- Multimodal Liveness utilizes numerous Liveness modalities, like 2 dimensional face matching in combination with instructions to blink on command, to establish user choice and increase the number of devices supported. This often requires the user to “jump through hoops » of numerous Active Liveness tests and increases friction.
- Liveness and 3-dimensionality. A human must be 3D to be alive, while a mask-style artifact may be 3D without being alive. Thus, while 3D face depth measurements alone do not prove the subject is a live human, verifying 2-dimensionality proves the subject is not alive. Regardless of camera resolution or specialist hardware, 3-dimensionality provides substantially more usable and consistent data than 2D, dramatically increasing accuracy and highlights the importance of 3D depth detection as a component of stronger Liveness Detection.
Biometric Liveness is a critical component in any biometric authentication system. Properly designed systems require the use of liveness tests before moving on to biometric matching. After all, if it’s determined the subject is not alive, there’s little reason to perform biometric matching and further authentication procedures. A well-designed system that is easy to use allows only the right people access and denies anybody else.
About the authors:
Jay Meier is a subject matter expert in biometrics & IAM, and an author, tech executive, and securities analyst. Jay currently serves as Senior Vice President of North American Operations at FaceTec, Inc. and is also President & CEO of Sage Capital Advisors, LLC., providing strategic and capital management advisory services to early-stage companies in biometrics and identity management.

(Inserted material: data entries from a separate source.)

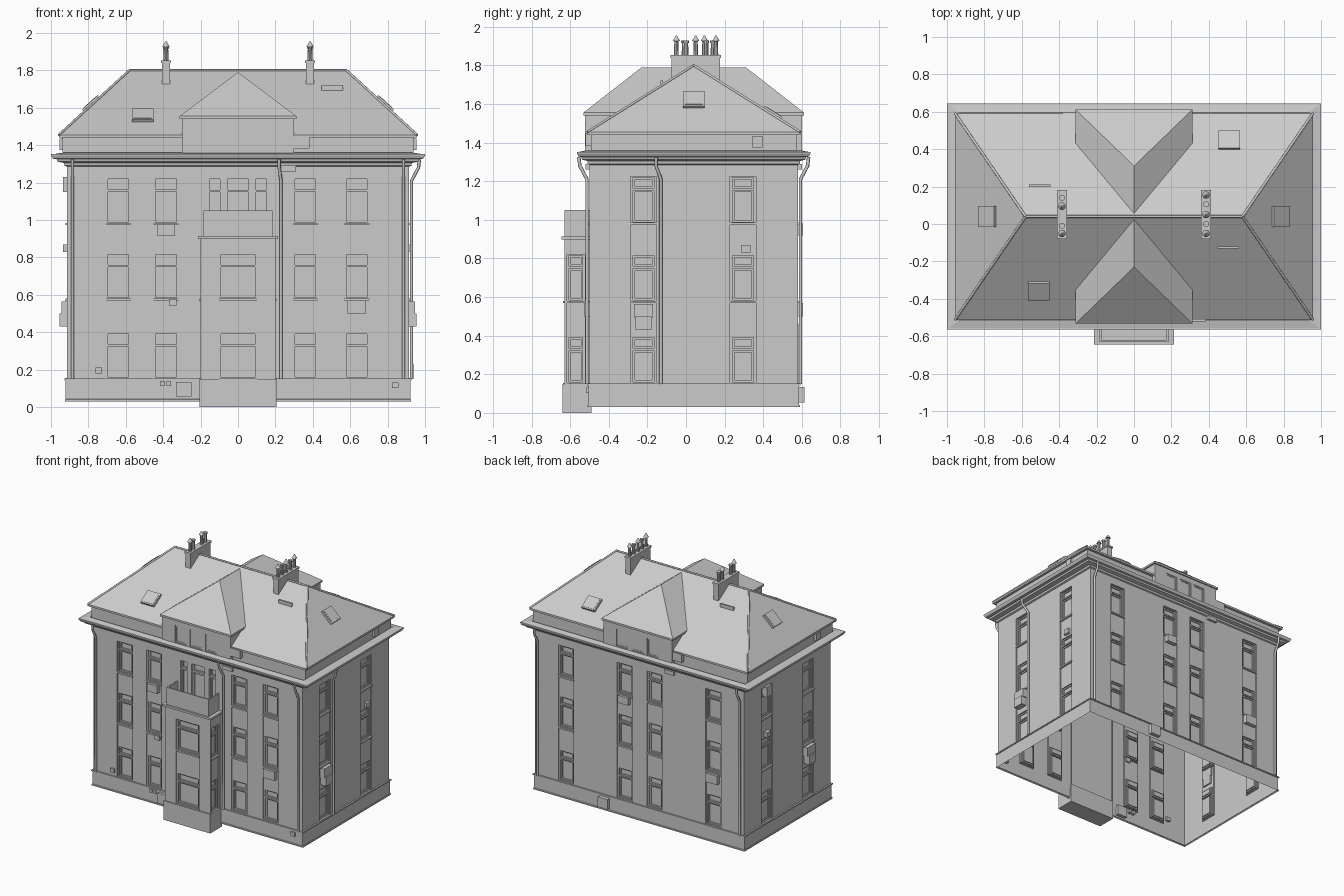
import bpy, math
from mathutils import Vector as V, Matrix, Euler

if "Cube" in bpy.data.objects:
    bpy.data.objects.remove(bpy.data.objects["Cube"])

YC = 0.04                                   # house centre line in y
UP = V((0, 0, 1))
# wall frames: base point, direction along wall, outward normal
FRONT = (V((0, -0.5, 0)), V((1, 0, 0)), V((0, -1, 0)))
BACK = (V((0, 0.58, 0)), V((-1, 0, 0)), V((0, 1, 0)))
RIGHT = (V((0.915, 0, 0)), V((0, 1, 0)), V((1, 0, 0)))
LEFT = (V((-0.915, 0, 0)), V((0, -1, 0)), V((-1, 0, 0)))

def at(fr, u, d, z):
    return fr[0] + fr[1] * u + fr[2] * d + UP * z

def mesh(name, verts, faces):
    me = bpy.data.meshes.new(name)
    me.from_pydata([tuple(v) for v in verts], [], faces)
    ob = bpy.data.objects.new(name, me)
    bpy.context.collection.objects.link(ob)
    return ob

def box(name, c, s, rot=(0, 0, 0)):
    m = Matrix.Translation(c) @ Euler(rot).to_matrix().to_4x4()
    vs = [m @ V((x * s[0] / 2, y * s[1] / 2, z * s[2] / 2))
          for z in (-1, 1) for x, y in ((-1, -1), (1, -1), (1, 1), (-1, 1))]
    return mesh(name, vs, [(3, 2, 1, 0), (4, 5, 6, 7), (0, 1, 5, 4), (1, 2, 6, 5), (2, 3, 7, 6), (3, 0, 4, 7)])

def wall_box(name, fr, u, z, w, h, d):
    s = fr[1] * w + fr[2] * (d + 0.02) + UP * h
    box(name, at(fr, u, d / 2 - 0.01, z), [abs(k) for k in s])

def lathe(name, c, prof, n=10):
    vs = [V((c[0] + r * math.cos(2 * math.pi * i / n), c[1] + r * math.sin(2 * math.pi * i / n), z))
          for r, z in prof for i in range(n)]
    fs = [(k * n + i, k * n + (i + 1) % n, (k + 1) * n + (i + 1) % n, (k + 1) * n + i)
          for k in range(len(prof) - 1) for i in range(n)]
    mesh(name, vs, fs + [tuple(range((len(prof) - 1) * n, len(prof) * n))])

def tube(name, pts, r):
    cu = bpy.data.curves.new(name, 'CURVE')
    cu.dimensions, cu.bevel_depth, cu.bevel_resolution, cu.use_fill_caps = '3D', r, 2, True
    sp = cu.splines.new('POLY')
    sp.points.add(len(pts) - 1)
    for p, q in zip(sp.points, pts):
        p.co = (*q, 1)
    tmp = bpy.data.objects.new(name + "_path", cu)
    bpy.context.collection.objects.link(tmp)
    bpy.context.view_layer.update()
    me = bpy.data.meshes.new_from_object(tmp.evaluated_get(bpy.context.evaluated_depsgraph_get()))
    bpy.data.objects.remove(tmp)
    bpy.context.collection.objects.link(bpy.data.objects.new(name, me))

def ring(name, prof, hx=0.915, hy=0.54, ky=1.0):
    # sweep an (offset, z) profile round the house rectangle
    vs = [V((sx * (hx + o), YC + sy * (hy + o * ky), z)) for o, z in prof
          for sx, sy in ((-1, -1), (1, -1), (1, 1), (-1, 1))]
    mesh(name, vs, [(k * 4 + i, k * 4 + (i + 1) % 4, k * 4 + 4 + (i + 1) % 4, k * 4 + 4 + i)
                    for k in range(len(prof) - 1) for i in range(4)])

def facade(name, fr, u0, u1, z0, z1, rects):
    # wall sheet with stepped recesses; rects are (u0, u1, z0, z1, depth)
    us = sorted({round(k, 4) for r in rects for k in r[:2]} | {u0, u1})
    zs = sorted({round(k, 4) for r in rects for k in r[2:4]} | {z0, z1})
    def depth(i, j):
        u, z, d = (us[i] + us[i + 1]) / 2, (zs[j] + zs[j + 1]) / 2, 0
        for r in rects:
            if r[0] < u < r[1] and r[2] < z < r[3]:
                d = r[4]
        return d
    vs, fs = [], []
    def quad(*ps):
        fs.append(tuple(range(len(vs), len(vs) + 4)))
        vs.extend(at(fr, u, -d, z) for u, d, z in ps)
    for i in range(len(us) - 1):
        for j in range(len(zs) - 1):
            d, a, b, c, e = depth(i, j), us[i], us[i + 1], zs[j], zs[j + 1]
            quad((a, d, c), (b, d, c), (b, d, e), (a, d, e))
            if i < len(us) - 2 and depth(i + 1, j) != d:
                f = depth(i + 1, j)
                quad((b, d, c), (b, f, c), (b, f, e), (b, d, e))
            if j < len(zs) - 2 and depth(i, j + 1) != d:
                f = depth(i, j + 1)
                quad((a, d, e), (b, d, e), (b, f, e), (a, f, e))
    mesh(name, vs, fs)

def win(u, w, z0, z1, d=0.018, e=0.026, t=0.01):
    return [(u - w / 2, u + w / 2, z0, z1, d), (u - w / 2 + t, u + w / 2 - t, z0 + t, z1 - t, e)]

def column(u, w=0.11, floors=(0.155, 0.58, 0.985)):
    rs = [(u - w / 2 - 0.012, u + w / 2 + 0.012, 0.15, floors[-1] + 0.24, 0.008)]
    for z in floors:
        rs += win(u, w, z + 0.005, z + 0.168) + win(u, w, z + 0.178, z + 0.235)
        rs.append((u - w / 2 - 0.014, u + w / 2 + 0.014, z - 0.012, z, -0.006))
    return rs

def columns(*us):
    return [r for u in us for r in column(u)]

# main walls
doors = [r for u, w in ((-0.125, 0.055), (0, 0.11), (0.125, 0.055))
         for r in win(u, w, 0.92, 1.15) + win(u, w, 1.16, 1.22)]
facade("front_wall", FRONT, -0.915, 0.915, 0.12, 1.32, columns(-0.64, -0.385, 0.36, 0.635) + doors)
facade("back_wall", BACK, -0.915, 0.915, 0.12, 1.32, columns(-0.645, -0.13, 0.13, 0.645))
facade("right_wall", RIGHT, -0.5, 0.58, 0.12, 1.32, columns(-0.22, 0.295))
facade("left_wall", LEFT, -0.58, 0.5, 0.12, 1.32, columns(0.22, -0.295))
ring("plinth", [(0.01, 0.03), (0.01, 0.04), (0.006, 0.042), (0.006, 0.142), (0.012, 0.143), (0.012, 0.152), (0, 0.152)])

# cornice, gutter and attic band
ring("cornice", [(0, 1.285), (0.012, 1.29), (0.015, 1.305), (0.05, 1.312), (0.055, 1.325), (0.075, 1.328),
                 (0.085, 1.345), (0.085, 1.352), (0.072, 1.352), (0.02, 1.36)], ky=0.765)
ring("attic_wall", [(0.022, 1.345), (0.022, 1.45)], hy=0.51)

# front bay with balcony
BAYF = (V((0, -0.63, 0)), FRONT[1], FRONT[2])
facade("bay_front", BAYF, -0.2, 0.2, 0.12, 0.91, column(0, 0.18, (0.155, 0.58)))
for s, fr in ((1, RIGHT), (-1, LEFT)):
    side = (V((0.2 * s, 0, 0)), fr[1], fr[2])
    lo, hi = sorted((-0.63 * s, -0.49 * s))
    facade("bay_side", side, lo, hi, 0.12, 0.91, column(-0.57 * s, 0.07, (0.155, 0.58)))
    box("balcony_side", (0.18 * s, -0.557, 0.98), (0.01, 0.145, 0.14))
box("bay_plinth", (0, -0.565, 0.075), (0.41, 0.15, 0.15))
box("bay_cap", (0, -0.567, 0.907), (0.43, 0.156, 0.016))
box("balcony_front", (0, -0.625, 0.98), (0.37, 0.01, 0.14))

# main hipped roof
E, R = 1.455, 1.80
ring("eaves", [(0.022, 1.44), (0.042, 1.44), (0.042, E)], hy=0.51)
cor = [V((sx * 0.957, YC + sy * 0.552, E)) for sx, sy in ((-1, -1), (1, -1), (1, 1), (-1, 1))]
rid = [V((-0.58, YC, R)), V((0.58, YC, R))]
mesh("main_roof", cor + rid, [(0, 1, 5, 4), (1, 2, 5), (2, 3, 4, 5), (3, 0, 4)])
tube("ridge_cap", rid, 0.007)
for i, c in enumerate(cor):
    tube("hip_cap", [c, rid[i in (1, 2)]], 0.007)

# hipped dormers, front and back
for s, fr in ((-1, FRONT), (1, BACK)):
    y = lambda k: YC + s * k
    dfr = (V((0, y(0.562), 0)), fr[1], fr[2])
    panes = [r for u, w in ((-0.135, 0.1), (0, 0.105), (0.13, 0.1)) for r in win(u, w, 1.365, 1.5, 0.005, 0.008)]
    facade("dormer_front", dfr, -0.3, 0.3, 1.35, 1.555, panes)
    for x in (-0.3, 0.3):
        mesh("dormer_cheek", [(x, y(0.562), 1.35), (x, y(0.25), 1.35), (x, y(0.25), 1.555), (x, y(0.562), 1.555)], [(0, 1, 2, 3)])
    vs = [V((x, y(k), z)) for z in (1.54, 1.555) for x, k in ((-0.312, 0.3), (-0.312, 0.572), (0.312, 0.572), (0.312, 0.3))]
    vs += [V((0, y(0.27), 1.79)), V((0, y(0), 1.79)), V((-0.312, y(0), 1.555)), V((0.312, y(0), 1.555))]
    fs = [(0, 1, 5, 4), (1, 2, 6, 5), (2, 3, 7, 6), (0, 3, 2, 1), (5, 6, 8), (6, 11, 9, 8), (10, 5, 8, 9)]
    mesh("dormer_roof", vs, fs if s < 0 else [f[::-1] for f in fs])

# chimneys with pots
for x, pots in ((-0.385, (-0.05, -0.01, 0.095, 0.14)), (0.385, (-0.05, 0, 0.05, 0.105, 0.155))):
    box("chimney", (x, 0.05, 1.78), (0.045, 0.25, 0.13))
    box("chimney_cap", (x, 0.05, 1.846), (0.055, 0.262, 0.014))
    for i, py in enumerate(pots):
        if i % 2:
            lathe("short_pot", (x, py), [(0.013, 1.85), (0.012, 1.915), (0.016, 1.917), (0.016, 1.93)])
        else:
            lathe("tall_pot", (x, py), [(0.013, 1.85), (0.011, 1.925), (0.02, 1.926), (0.003, 1.955)])

# roof windows: flat ones on each slope, opened leaves on the opposite halves
a, b = math.atan2(0.345, 0.552), math.atan2(0.345, 0.377)
def skylight(c, s, rot):
    nrm = Euler(rot).to_matrix() @ UP
    box("skylight_frame", V(c) + nrm * 0.004, (*s, 0.026), rot)
    box("skylight_pane", V(c) + nrm * 0.012, (s[0] - 0.02, s[1] - 0.02, 0.014), rot)
skylight((-0.51, -0.355, 1.553), (0.115, 0.11), (a, 0, 0))
skylight((0.51, 0.445, 1.547), (0.115, 0.11), (-a, 0, 0))
for s in (-1, 1):
    skylight((s * 0.78, YC, 1.617), (0.115, 0.11), (0, s * b, 0))
    box("open_roof_window", (-s * 0.505, YC + s * 0.165, 1.69), (0.115, 0.012, 0.062))

# drainpipes
for fr, u, lean in ((FRONT, -0.885, 0.0), (FRONT, 0.23, -0.01), (FRONT, 0.885, 0.0), (BACK, -0.885, 0.0),
                    (BACK, 0.885, 0.0), (RIGHT, -0.13, -0.025)):
    tube("drainpipe", [at(fr, u + lean, 0.055, 1.325), at(fr, u + lean, 0.05, 1.28), at(fr, u, 0.013, 1.21),
                       at(fr, u, 0.013, 0.15)], 0.009)

# air units, window boxes and small meter boxes on the walls: wall, u, z, width, height, depth
for fr, u, z, w, h, d in (
        (FRONT, -0.29, 0.095, 0.085, 0.08, 0.03), (BACK, -0.3, 0.095, 0.085, 0.08, 0.035),
        (FRONT, -0.745, 0.195, 0.035, 0.03, 0.012), (FRONT, 0.84, 0.117, 0.035, 0.03, 0.018),
        (FRONT, -0.405, 0.126, 0.022, 0.026, 0.015), (FRONT, -0.37, 0.126, 0.022, 0.026, 0.015),
        (FRONT, -0.385, 0.945, 0.09, 0.06, 0.025), (FRONT, 0.635, 0.535, 0.1, 0.07, 0.025),
        (FRONT, -0.35, 0.56, 0.04, 0.035, 0.015), (FRONT, 0.27, 1.275, 0.08, 0.03, 0.02),
        (BACK, 0.645, 0.535, 0.1, 0.07, 0.025), (BACK, -0.13, 0.95, 0.09, 0.06, 0.025),
        (BACK, 0.27, 1.275, 0.08, 0.03, 0.02),
        (RIGHT, -0.22, 0.465, 0.085, 0.07, 0.04), (RIGHT, -0.22, 0.53, 0.1, 0.07, 0.03),
        (RIGHT, 0.31, 0.85, 0.05, 0.04, 0.012), (LEFT, 0.22, 0.465, 0.085, 0.07, 0.04),
        (LEFT, 0.22, 0.53, 0.1, 0.07, 0.03), (LEFT, -0.295, 0.85, 0.05, 0.04, 0.02),
        (LEFT, -0.295, 1.19, 0.06, 0.08, 0.02),
        (FRONT, 0.335, 1.415, 0.095, 0.065, 0.02), (BACK, 0.335, 1.415, 0.095, 0.065, 0.02),
        (RIGHT, 0.37, 1.405, 0.05, 0.06, 0.04), (LEFT, 0.29, 1.405, 0.05, 0.06, 0.04)):
    wall_box("wall_unit", fr, u, z, w, h, d)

Meyer Mechanic is a recognized expert in KYC and digital identity. He is the Founder and CEO of Vaultie, which uses digital identities to create highly fraud-resistant digital signatures and trace the provenance of Legal and financial documents. He sits on DIACC’s Innovation Expert Committee and has been a voice of alignment in advancing the use of digital identity in Canada.
Additional contributions made by members of the DIACC’s Outreach Expert Committee including Joe Palmer, President of iProov Inc.